▸ PROBLEM
State only how many lines below include the word "radius".

▸ MATERIAL TO PROCESS
▼
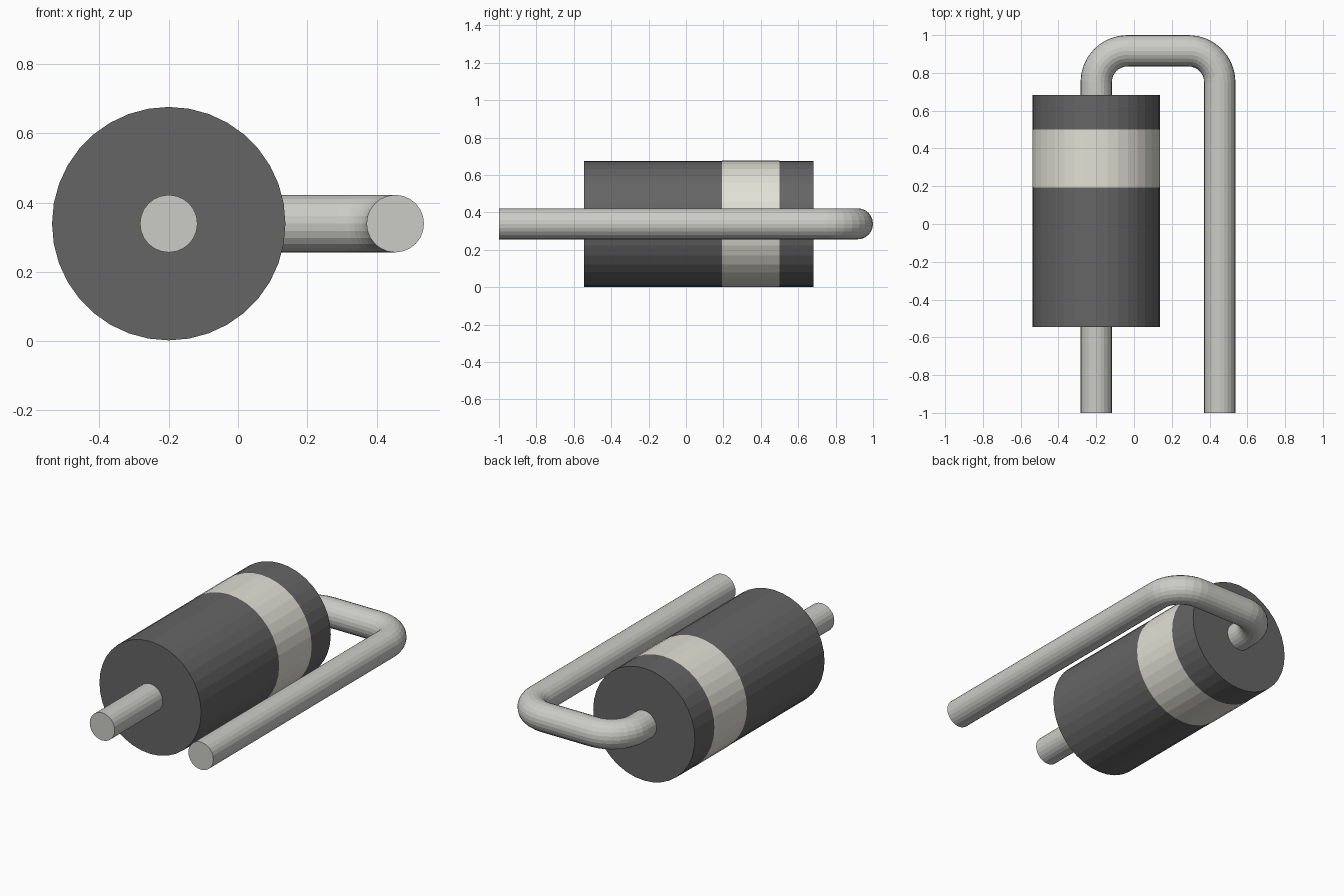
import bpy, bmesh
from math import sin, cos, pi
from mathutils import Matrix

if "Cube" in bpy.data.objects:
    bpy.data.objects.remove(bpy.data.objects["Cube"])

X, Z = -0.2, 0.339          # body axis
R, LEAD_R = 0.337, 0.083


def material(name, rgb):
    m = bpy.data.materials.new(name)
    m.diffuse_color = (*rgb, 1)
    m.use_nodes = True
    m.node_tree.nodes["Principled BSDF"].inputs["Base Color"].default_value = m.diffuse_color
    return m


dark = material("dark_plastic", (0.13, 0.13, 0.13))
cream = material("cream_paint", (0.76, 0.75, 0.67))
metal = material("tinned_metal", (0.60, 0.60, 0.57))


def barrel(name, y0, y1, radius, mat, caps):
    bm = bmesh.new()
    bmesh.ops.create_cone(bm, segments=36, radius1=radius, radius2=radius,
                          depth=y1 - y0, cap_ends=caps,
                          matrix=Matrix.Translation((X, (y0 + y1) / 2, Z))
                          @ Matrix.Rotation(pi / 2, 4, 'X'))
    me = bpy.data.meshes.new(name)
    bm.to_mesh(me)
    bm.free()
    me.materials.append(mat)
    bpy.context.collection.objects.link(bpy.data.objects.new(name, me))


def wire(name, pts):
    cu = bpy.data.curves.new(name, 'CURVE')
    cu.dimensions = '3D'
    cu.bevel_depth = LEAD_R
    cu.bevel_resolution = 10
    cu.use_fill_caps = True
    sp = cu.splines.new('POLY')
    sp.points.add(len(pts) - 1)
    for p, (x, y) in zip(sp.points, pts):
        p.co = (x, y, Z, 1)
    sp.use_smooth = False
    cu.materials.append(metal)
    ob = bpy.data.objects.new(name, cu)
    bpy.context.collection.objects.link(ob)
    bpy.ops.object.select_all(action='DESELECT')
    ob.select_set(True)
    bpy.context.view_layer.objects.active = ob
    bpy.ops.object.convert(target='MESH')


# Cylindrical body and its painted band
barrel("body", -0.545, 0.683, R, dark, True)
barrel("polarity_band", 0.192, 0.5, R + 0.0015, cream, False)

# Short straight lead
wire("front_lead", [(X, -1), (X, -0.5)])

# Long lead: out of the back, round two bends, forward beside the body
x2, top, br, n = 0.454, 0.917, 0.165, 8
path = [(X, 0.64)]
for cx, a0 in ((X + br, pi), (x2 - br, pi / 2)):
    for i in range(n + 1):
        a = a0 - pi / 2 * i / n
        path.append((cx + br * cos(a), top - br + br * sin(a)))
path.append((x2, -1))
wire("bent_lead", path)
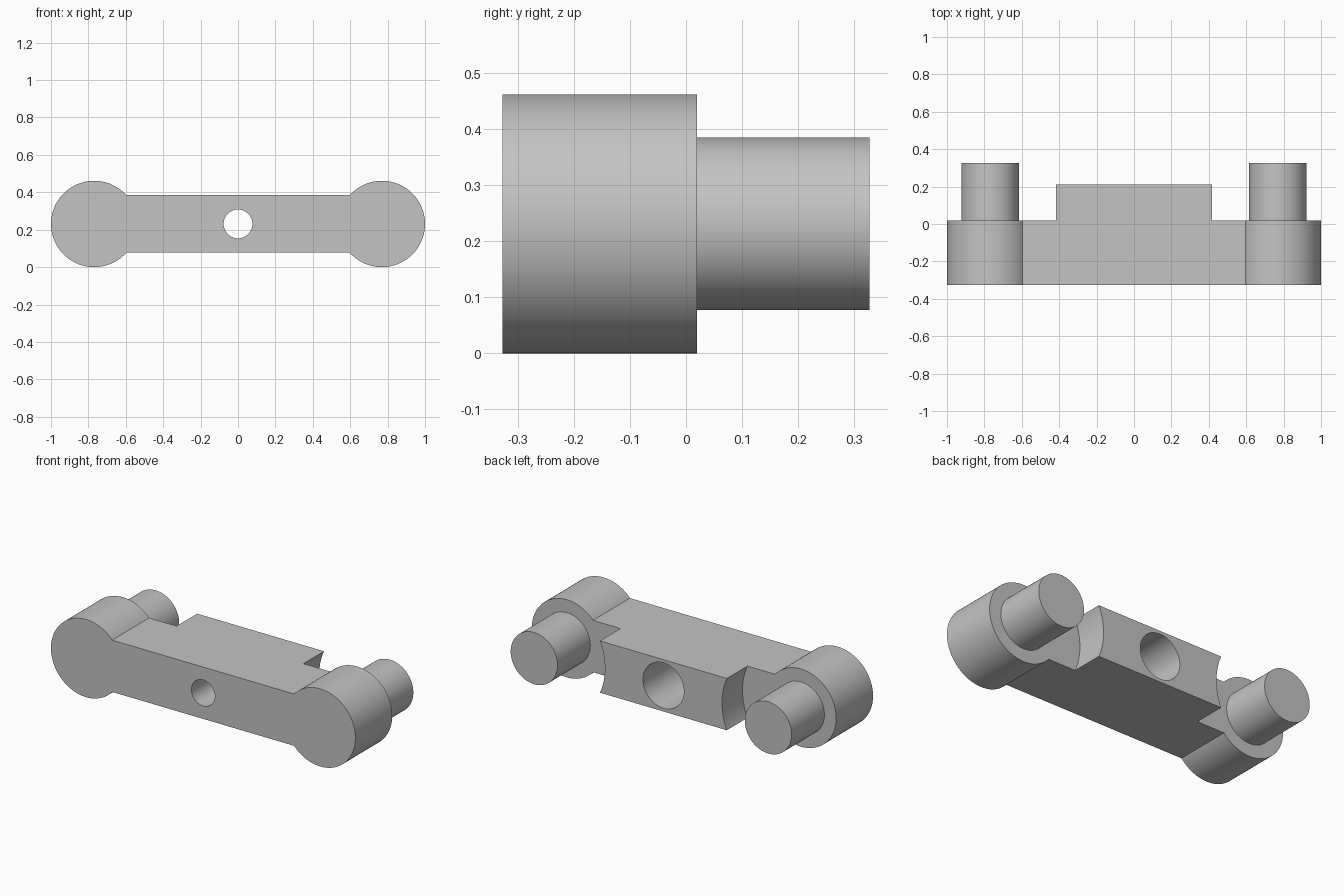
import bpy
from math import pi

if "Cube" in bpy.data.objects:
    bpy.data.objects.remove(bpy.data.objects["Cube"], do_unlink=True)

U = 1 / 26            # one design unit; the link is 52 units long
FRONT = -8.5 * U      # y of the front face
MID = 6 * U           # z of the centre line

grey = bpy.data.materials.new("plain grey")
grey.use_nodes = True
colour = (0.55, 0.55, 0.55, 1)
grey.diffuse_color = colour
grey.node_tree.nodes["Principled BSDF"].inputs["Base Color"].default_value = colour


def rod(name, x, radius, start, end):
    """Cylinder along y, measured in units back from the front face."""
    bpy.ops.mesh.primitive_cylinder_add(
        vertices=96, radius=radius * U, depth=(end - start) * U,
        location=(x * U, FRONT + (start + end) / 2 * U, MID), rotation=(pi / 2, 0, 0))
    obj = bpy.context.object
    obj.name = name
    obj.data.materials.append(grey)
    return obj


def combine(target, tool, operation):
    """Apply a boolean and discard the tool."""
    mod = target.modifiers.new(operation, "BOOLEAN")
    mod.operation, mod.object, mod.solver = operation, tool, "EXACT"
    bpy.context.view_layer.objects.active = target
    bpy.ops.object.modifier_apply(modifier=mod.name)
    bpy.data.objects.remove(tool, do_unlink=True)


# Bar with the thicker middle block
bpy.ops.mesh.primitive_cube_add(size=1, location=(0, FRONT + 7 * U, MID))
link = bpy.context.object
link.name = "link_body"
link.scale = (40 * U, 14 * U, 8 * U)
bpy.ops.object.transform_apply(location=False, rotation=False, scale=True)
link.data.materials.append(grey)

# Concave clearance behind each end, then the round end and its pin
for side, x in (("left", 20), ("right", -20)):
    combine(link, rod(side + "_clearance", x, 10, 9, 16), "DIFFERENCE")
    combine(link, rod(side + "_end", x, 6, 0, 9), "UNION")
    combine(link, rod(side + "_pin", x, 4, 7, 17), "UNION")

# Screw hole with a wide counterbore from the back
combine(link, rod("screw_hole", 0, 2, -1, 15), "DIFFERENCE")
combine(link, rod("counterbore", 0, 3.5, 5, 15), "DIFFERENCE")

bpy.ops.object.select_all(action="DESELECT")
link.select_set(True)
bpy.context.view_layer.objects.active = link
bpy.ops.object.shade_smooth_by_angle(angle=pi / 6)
▲
▸ TASK OUTPUT
4